Justine is a tightly wound story about grief and healing from writer and director Stephanie Turner. Turner also stars in the film.
Justine (Daisy Prescott) is a young girl with spina bifida. Justine is in need of a new nanny just as Lisa Wade (Stephanie Turner) is scrabbling for a new job.
Lisa’s husband died, we aren’t sure how at first. She’s grieving and frustrated by the lack of results in the investigation into his death.
Lisa moved in with her father-in-law, Papa Don (Glynn Turman). She isolates herself in the garage and finds it hard to interact with her two kids. She’s forbidden them to talk about their dad.
Drew (Ravi Cabot-Conyers) and Maya (Bridget Kallal) are Lisa’s kids. When she gets a job taking care of Justine, Papa Don is left with all the child care for his two grandkids.
Caring for Justine and dealing with the girl’s parents while she’s also dealing with the investigators working on her husband’s death finally breaks through Lisa’s blocked up grief process.
Darby Stanchfield and Josh Stamberg play Justine’s parents. They are over scheduled workaholics and have racist attitudes toward Lisa’s kids and father-in-law.
Lisa argues with them about Justine’s care. That fact that she cares about anything other than her husband’s case enough to argue with strangers is the first crack in Lisa’s grief.
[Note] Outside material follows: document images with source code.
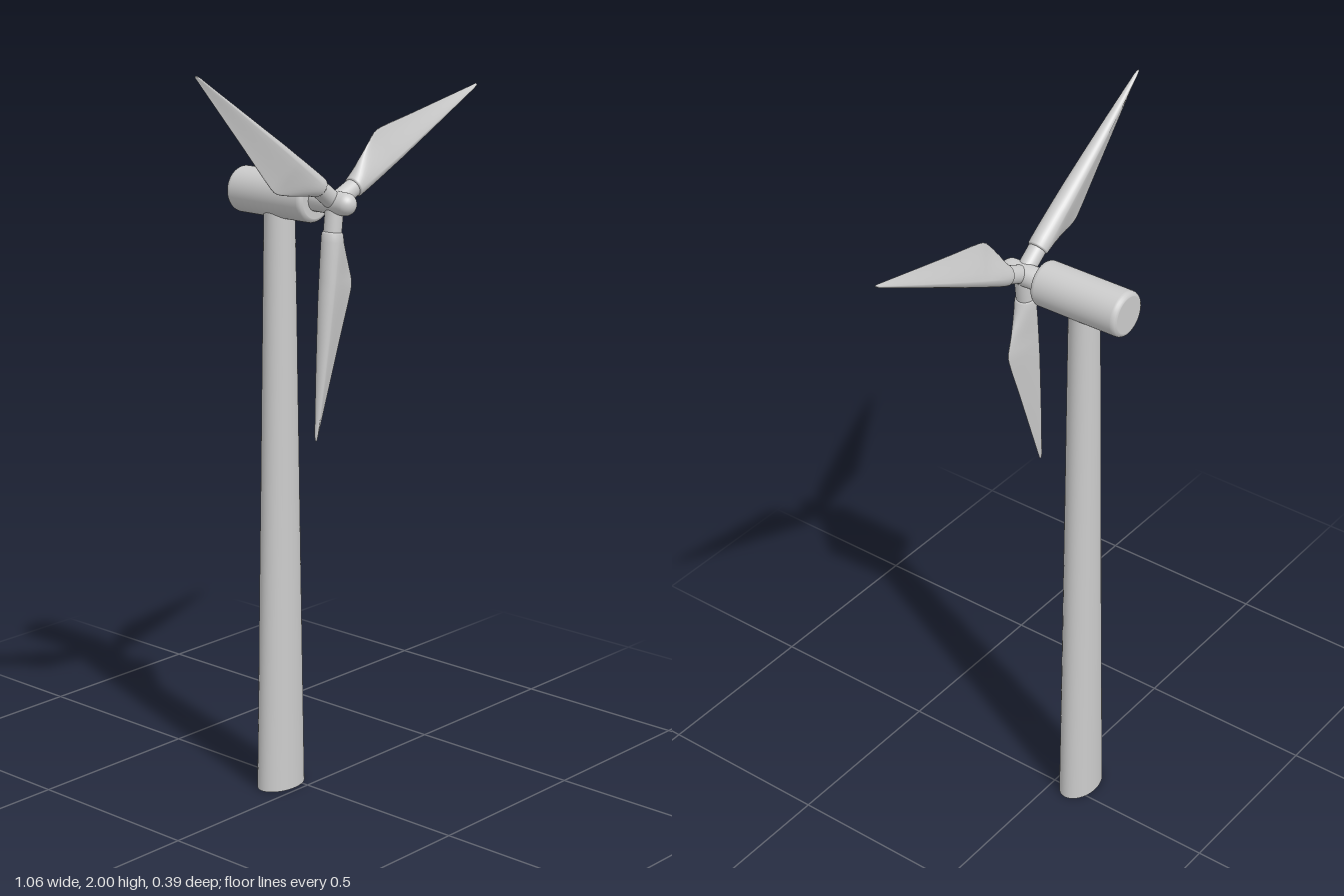
import * as THREE from 'three';

const material = new THREE.MeshStandardMaterial({ color: 0xcccccc });
const AXIS_X = -0.037, AXIS_Y = 1.634, ROTOR_Z = 0.127, TOWER_Z = -0.065;
const { lerp, smoothstep } = THREE.MathUtils;

function part(name, geometry) {
  const mesh = new THREE.Mesh(geometry, material);
  mesh.name = name;
  return mesh;
}

// Solid turned around the z axis from [radius, z] pairs
function turned(name, profile) {
  const points = profile.map(([r, z]) => new THREE.Vector2(r, z));
  return part(name, new THREE.LatheGeometry(points, 48).rotateX(Math.PI / 2));
}

// Tapered tower: oval at the foot, nearly round at the top
function tower() {
  const height = 1.6;
  const geometry = new THREE.CylinderGeometry(1, 1, height, 48).translate(0, height / 2, 0);
  const p = geometry.attributes.position;
  for (let i = 0; i < p.count; i++) {
    const t = p.getY(i) / height;
    p.setX(i, p.getX(i) * lerp(0.077, 0.042, t));
    p.setZ(i, p.getZ(i) * lerp(0.051, 0.04, t));
  }
  geometry.computeVertexNormals();
  const mesh = part('tower', geometry);
  mesh.position.set(AXIS_X, 0, TOWER_Z);
  return mesh;
}

// Blade along +x: round root blending into a teardrop section.
// Each station: distance, leading width, trailing width, half thickness
function bladeGeometry() {
  const stations = [
    [0.074, 0, 0, 0], [0.074, 0.024, 0.024, 0.024], [0.079, 0.028, 0.028, 0.028],
    [0.1, 0.028, 0.037, 0.028], [0.13, 0.027, 0.055, 0.028], [0.16, 0.026, 0.071, 0.0275],
    [0.185, 0.025, 0.083, 0.027], [0.2, 0.024, 0.089, 0.027], [0.215, 0.0235, 0.091, 0.0265],
    [0.23, 0.023, 0.089, 0.026], [0.26, 0.022, 0.083, 0.025], [0.35, 0.017, 0.062, 0.021],
    [0.45, 0.012, 0.04, 0.0155], [0.55, 0.007, 0.018, 0.009], [0.6, 0.005, 0.007, 0.0055],
    [0.614, 0.003, 0.004, 0.0035], [0.618, 0, 0, 0],
  ];
  const sides = 32, positions = [], index = [];
  stations.forEach(([u, lead, trail, thick], i) => {
    const sharp = smoothstep(u, 0.08, 0.2);
    for (let j = 0; j < sides; j++) {
      const a = (j / sides) * Math.PI * 2, c = Math.cos(a);
      const pinch = c > 0 ? lerp(1, 1 - 0.85 * c, sharp) : 1;
      positions.push(u, c * (c > 0 ? trail : lead), thick * Math.sin(a) * pinch);
      if (i === stations.length - 1) continue;
      const k = (j + 1) % sides, r = i * sides, s = r + sides;
      index.push(r + j, r + k, s + j, r + k, s + k, s + j);
    }
  });
  const geometry = new THREE.BufferGeometry();
  geometry.setAttribute('position', new THREE.Float32BufferAttribute(positions, 3));
  geometry.setIndex(index);
  geometry.computeVertexNormals();
  return geometry;
}

export function createModel() {
  const model = new THREE.Group();
  model.name = 'windTurbine';
  model.add(tower());

  // Generator housing with softened rims
  const nacelle = turned('nacelle', [
    [0, -0.2], [0.049, -0.2], [0.051, -0.2], [0.057, -0.197], [0.06, -0.192], [0.061, -0.187],
    [0.061, -0.185], [0.061, 0.048], [0.061, 0.05], [0.06, 0.055], [0.057, 0.06],
    [0.051, 0.063], [0.049, 0.063], [0, 0.063],
  ]);
  nacelle.position.set(AXIS_X, AXIS_Y, 0);
  model.add(nacelle);

  // Rotor: shaft with domed nose and three blades
  const rotor = new THREE.Group();
  rotor.name = 'rotor';
  rotor.position.set(AXIS_X, AXIS_Y, ROTOR_Z);
  const nose = [[0, -0.08], [0.03, -0.08], [0.03, 0.03]];
  for (let i = 1; i <= 8; i++) {
    const a = (i / 8) * Math.PI / 2;
    nose.push([0.03 * Math.cos(a), 0.035 + 0.03 * Math.sin(a)]);
  }
  rotor.add(turned('hub', nose));

  const blade = bladeGeometry();
  const root = new THREE.CylinderGeometry(0.024, 0.024, 0.078, 32)
    .rotateZ(-Math.PI / 2).translate(0.039, 0, 0);
  for (let i = 0; i < 3; i++) {
    const arm = new THREE.Group();
    arm.name = `bladeArm${i + 1}`;
    arm.rotation.z = THREE.MathUtils.degToRad(23.5 + i * 120);
    arm.add(part('bladeRoot', root), part('blade', blade));
    rotor.add(arm);
  }
  model.add(rotor);
  return model;
}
First time director Stephanie Turner took on a lot with this film. She wrote, directed, produced and starred in it. And she was working with 3 kids. Her directing choices were intimate and close. Her acting was closed-in and full of pain. She’s a nuanced actor with the ability to say a lot with her expressions.
Turner created a sympathetic look at a two struggling families and gave it emotional resonance. Grief affected every character in this film, in one way or another.
I’m looking forward to seeing whatever Stephanie Turner wants to do next.
The film is distributed by ARRAY and is currently streaming on Netflix.
Have a look at the trailer.
If you watch this intimate family story, I’d love to hear your thoughts about it.